  2. Regardless of any cost over runs we have mortgaged the future of this province for absurdly expensive electricity we likely don't even need. The phrase " too green to burn" comes to my mind as I bow my head in shame to be a Newfoundlander. After 64 years of confederation is this what we have come down to, a bunch of backwater hicks too green to burn? Ed Martin, Ms. Dunderdale, et al., will be salted away in a few years and likely well taken care of, but the bulk of Newfoundlanders will toil in servitude to pay back the billions misspent in our name. There will be no revolution and likely few protests to compare with what is happening in Kiev, but when the oil runs out and the energy warehouse looks a little empty I hope people remember that it didn't have to happen like this.
    John Darryl Pippy

  3. When I hear politicians of any stripe saying this is a good project for us, I have to ask: "What are you drinking?" Because, all of the available evidence indicates this is a monstrous deal for us….in a negative sense. I truly hope people like you and I are wrong….but every indicator suggests we are being sold out by our own politicians and the business elite.
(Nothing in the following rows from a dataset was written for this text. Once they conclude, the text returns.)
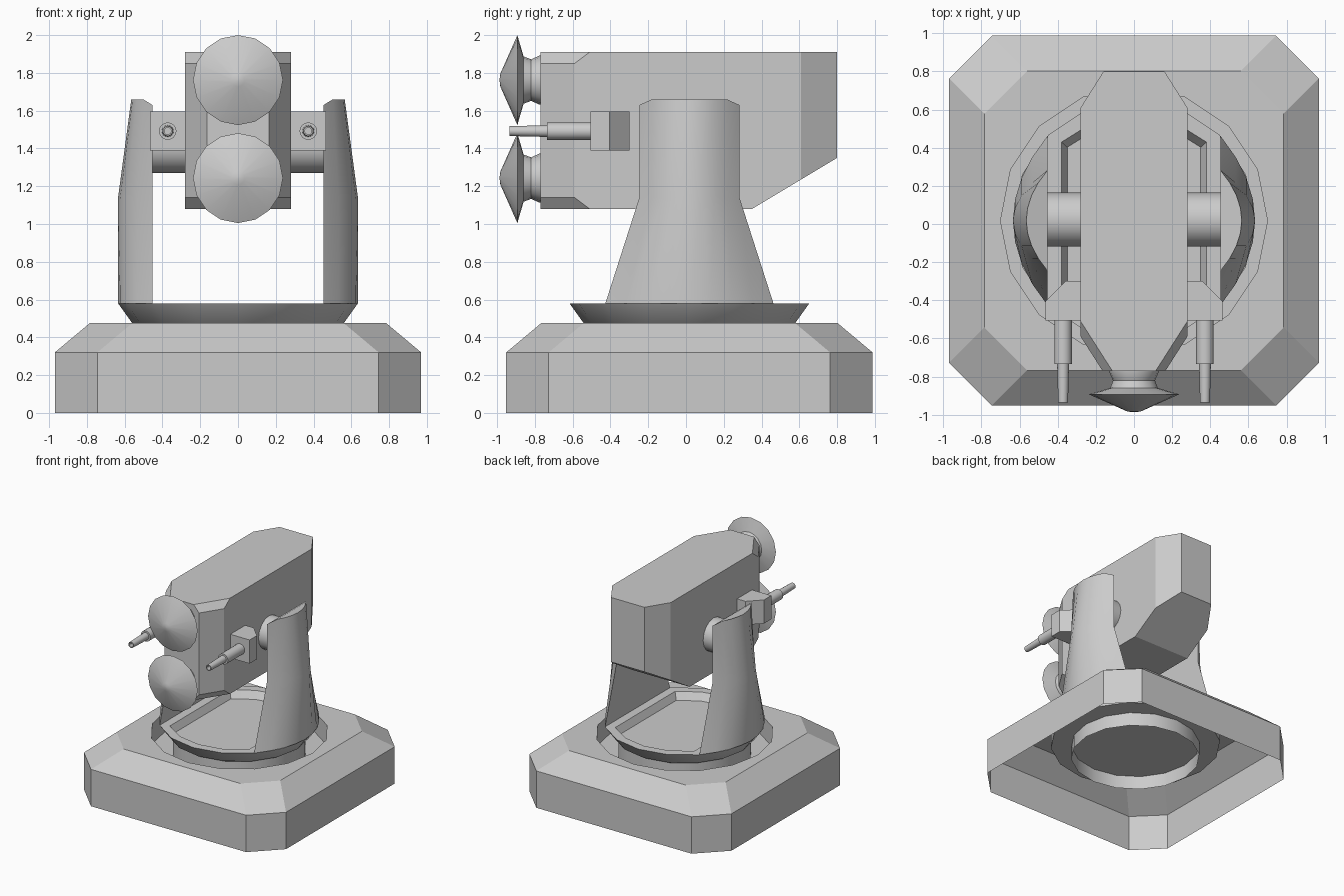
import bpy, bmesh, math
from mathutils import Vector

cube = bpy.data.objects.get("Cube")
if cube:
    bpy.data.objects.remove(cube, do_unlink=True)

CY = 0.018  # depth of the turning axis

grey = bpy.data.materials.new("light_grey")
grey.diffuse_color = (0.6, 0.6, 0.6, 1)
grey.use_nodes = True
grey.node_tree.nodes["Principled BSDF"].inputs["Base Color"].default_value = (0.6, 0.6, 0.6, 1)


def finish(name, bm, smooth=False):
    bmesh.ops.recalc_face_normals(bm, faces=bm.faces[:])
    mesh = bpy.data.meshes.new(name)
    bm.to_mesh(mesh)
    bm.free()
    mesh.materials.append(grey)
    obj = bpy.data.objects.new(name, mesh)
    bpy.context.collection.objects.link(obj)
    if smooth:
        bpy.ops.object.select_all(action='DESELECT')
        obj.select_set(True)
        bpy.context.view_layer.objects.active = obj
        bpy.ops.object.shade_smooth_by_angle(angle=math.radians(30))
    return obj


def loft(bm, rings, start=False, end=False):
    """Skin a list of closed point rings, with optional end caps."""
    vs = [[bm.verts.new(p) for p in ring] for ring in rings]
    for a, b in zip(vs, vs[1:]):
        for i in range(len(a)):
            j = (i + 1) % len(a)
            bm.faces.new((a[i], a[j], b[j], b[i]))
    if start:
        bm.faces.new(vs[0])
    if end:
        bm.faces.new(vs[-1])
    return vs


def fill_between(bm, outer, inner):
    """Flat face between two closed vertex loops."""
    edges = []
    for ring in (outer, inner):
        for i, v in enumerate(ring):
            w = ring[(i + 1) % len(ring)]
            edges.append(bm.edges.get((v, w)) or bm.edges.new((v, w)))
    bmesh.ops.triangle_fill(bm, edges=edges, use_beauty=True, normal=(0, 0, 1))


def circle(r, h, axis='Z', a=0, b=0, n=16):
    """Circle of radius r at height h along an axis, centred on (a, b)."""
    pts = []
    for i in range(n):
        t = math.tau * i / n
        u, v = a + r * math.cos(t), b + r * math.sin(t)
        pts.append({'Z': (u, v, h), 'Y': (u, h, v), 'X': (h, u, v)}[axis])
    return pts


def octagon(half, flat, z):
    quarter = [(half, flat), (flat, half)]
    pts = []
    for k in range(4):
        for x, y in quarter:
            for _ in range(k):
                x, y = -y, x
            pts.append((x, y + CY, z))
    return pts


def clipped_circle(r, half, z):
    """Circle cut straight on its left and right."""
    a = math.acos(half / r)
    pts = []
    for base in (0, math.pi):
        for i in range(5):
            t = base + a + (math.pi - 2 * a) * i / 4
            pts.append((r * math.cos(t), CY + r * math.sin(t), z))
    return pts


# Base: hollow octagonal shell with a round well in its top
bm = bmesh.new()
shell = loft(bm, [octagon(0.97, 0.745, 0), octagon(0.97, 0.745, 0.32),
                  octagon(0.785, 0.56, 0.475)])
well = loft(bm, [circle(0.7, 0.475, b=CY), circle(0.7, 0.3, b=CY)], end=True)
fill_between(bm, shell[-1], well[0])
finish("base", bm)

# Turntable: stem, flared rim and recessed floor
bm = bmesh.new()
profile = [(0.53, 0.18), (0.53, 0.46), (0.56, 0.475), (0.635, 0.58)]
flare = loft(bm, [circle(r, z, b=CY) for r, z in profile])
tray = loft(bm, [clipped_circle(0.56, 0.38, 0.58), clipped_circle(0.52, 0.35, 0.52)], end=True)
fill_between(bm, flare[-1], tray[0])
finish("turntable", bm, True)


# Support arms: flat inside, curved outside, narrowing upwards
def arm_section(side, depth, half, z, drop=0):
    pts = []
    for i in range(9):
        u = i / 4 - 1
        edge = drop if abs(u) == 1 else 0
        pts.append((side * (0.453 + depth * (1 - u * u)), CY + half * u, z - edge))
    return pts


for side, word in ((1, "left"), (-1, "right")):
    bm = bmesh.new()
    loft(bm, [arm_section(side, 0.182, 0.445, 0.58), arm_section(side, 0.182, 0.265, 1.14),
              arm_section(side, 0.112, 0.265, 1.66, 0.03)], True, True)
    finish(word + "_arm", bm, True)

    # Pivot between arm and body
    bm = bmesh.new()
    loft(bm, [circle(0.142, side * x, 'X', CY + 0.005, 1.412) for x in (0.27, 0.47)], True, True)
    finish(word + "_pivot", bm, True)

    # Gun housing with a cut rear corner
    bm = bmesh.new()
    plan = [(0.27, -0.505), (0.465, -0.505), (0.465, -0.405), (0.36, -0.3), (0.27, -0.3)]
    loft(bm, [[(side * x, y, z) for x, y in plan] for z in (1.39, 1.595)], True, True)
    finish(word + "_gun_housing", bm)

    # Stepped barrel with a hollow muzzle
    bm = bmesh.new()
    steps = [(0.046, -0.5), (0.046, -0.735), (0.031, -0.735), (0.026, -0.935),
             (0.018, -0.935), (0.018, -0.87)]
    loft(bm, [circle(r, y, 'Y', side * 0.372, 1.492) for r, y in steps], True, True)
    finish(word + "_barrel", bm, True)

# Body: side profile extruded across, then its corners planed off
bm = bmesh.new()
side_profile = [(-0.77, 1.08), (0.35, 1.08), (0.8, 1.35), (0.8, 1.91), (-0.77, 1.91)]
loft(bm, [[(x, y, z) for y, z in side_profile] for x in (-0.28, 0.28)], True, True)


def plane_off(point, normal):
    cut = bmesh.ops.bisect_plane(bm, geom=bm.verts[:] + bm.edges[:] + bm.faces[:], dist=1e-5,
                                 plane_co=point, plane_no=normal, clear_outer=True)
    rim = [e for e in cut["geom_cut"] if isinstance(e, bmesh.types.BMEdge)]
    bmesh.ops.holes_fill(bm, edges=rim, sides=0)


for s in (1, -1):
    plane_off((s * 0.28, 0.61, 1.5), (s * 0.19, 0.12, 0))
    plane_off((s * 0.28, -0.59, 1.5), (s * 0.18, -0.115, 0))
    for z, dz in ((1.85, 0.06), (1.14, -0.06)):
        corner = Vector((s * 0.28, -0.59, z))
        normal = Vector((0, 0.08, dz)).cross(Vector((-s * 0.115, -0.18, 0)))
        if normal.x * s < 0:
            normal.negate()
        plane_off(corner, normal)
finish("body", bm)

# Two dishes on the front
dish = [(0.13, -0.76), (0.13, -0.775), (0.11, -0.82), (0.125, -0.86), (0.238, -0.893),
        (0.035, -0.983), (0.005, -0.987)]
for word, z in (("upper", 1.762), ("lower", 1.243)):
    bm = bmesh.new()
    loft(bm, [circle(r, y, 'Y', 0, z) for r, y in dish], True, True)
    finish(word + "_dish", bm, True)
  4. Yes, the make-work project would have gone ahead without the Loan Guarantee. If Ed Martin (the real Premier) is willing to go ahead with billions in overruns barreling down the track, he is willing to go ahead for the cost of a "mere" additional billion or so in borrowing costs.

    He can explain it all to the judicial inquiry in 2018.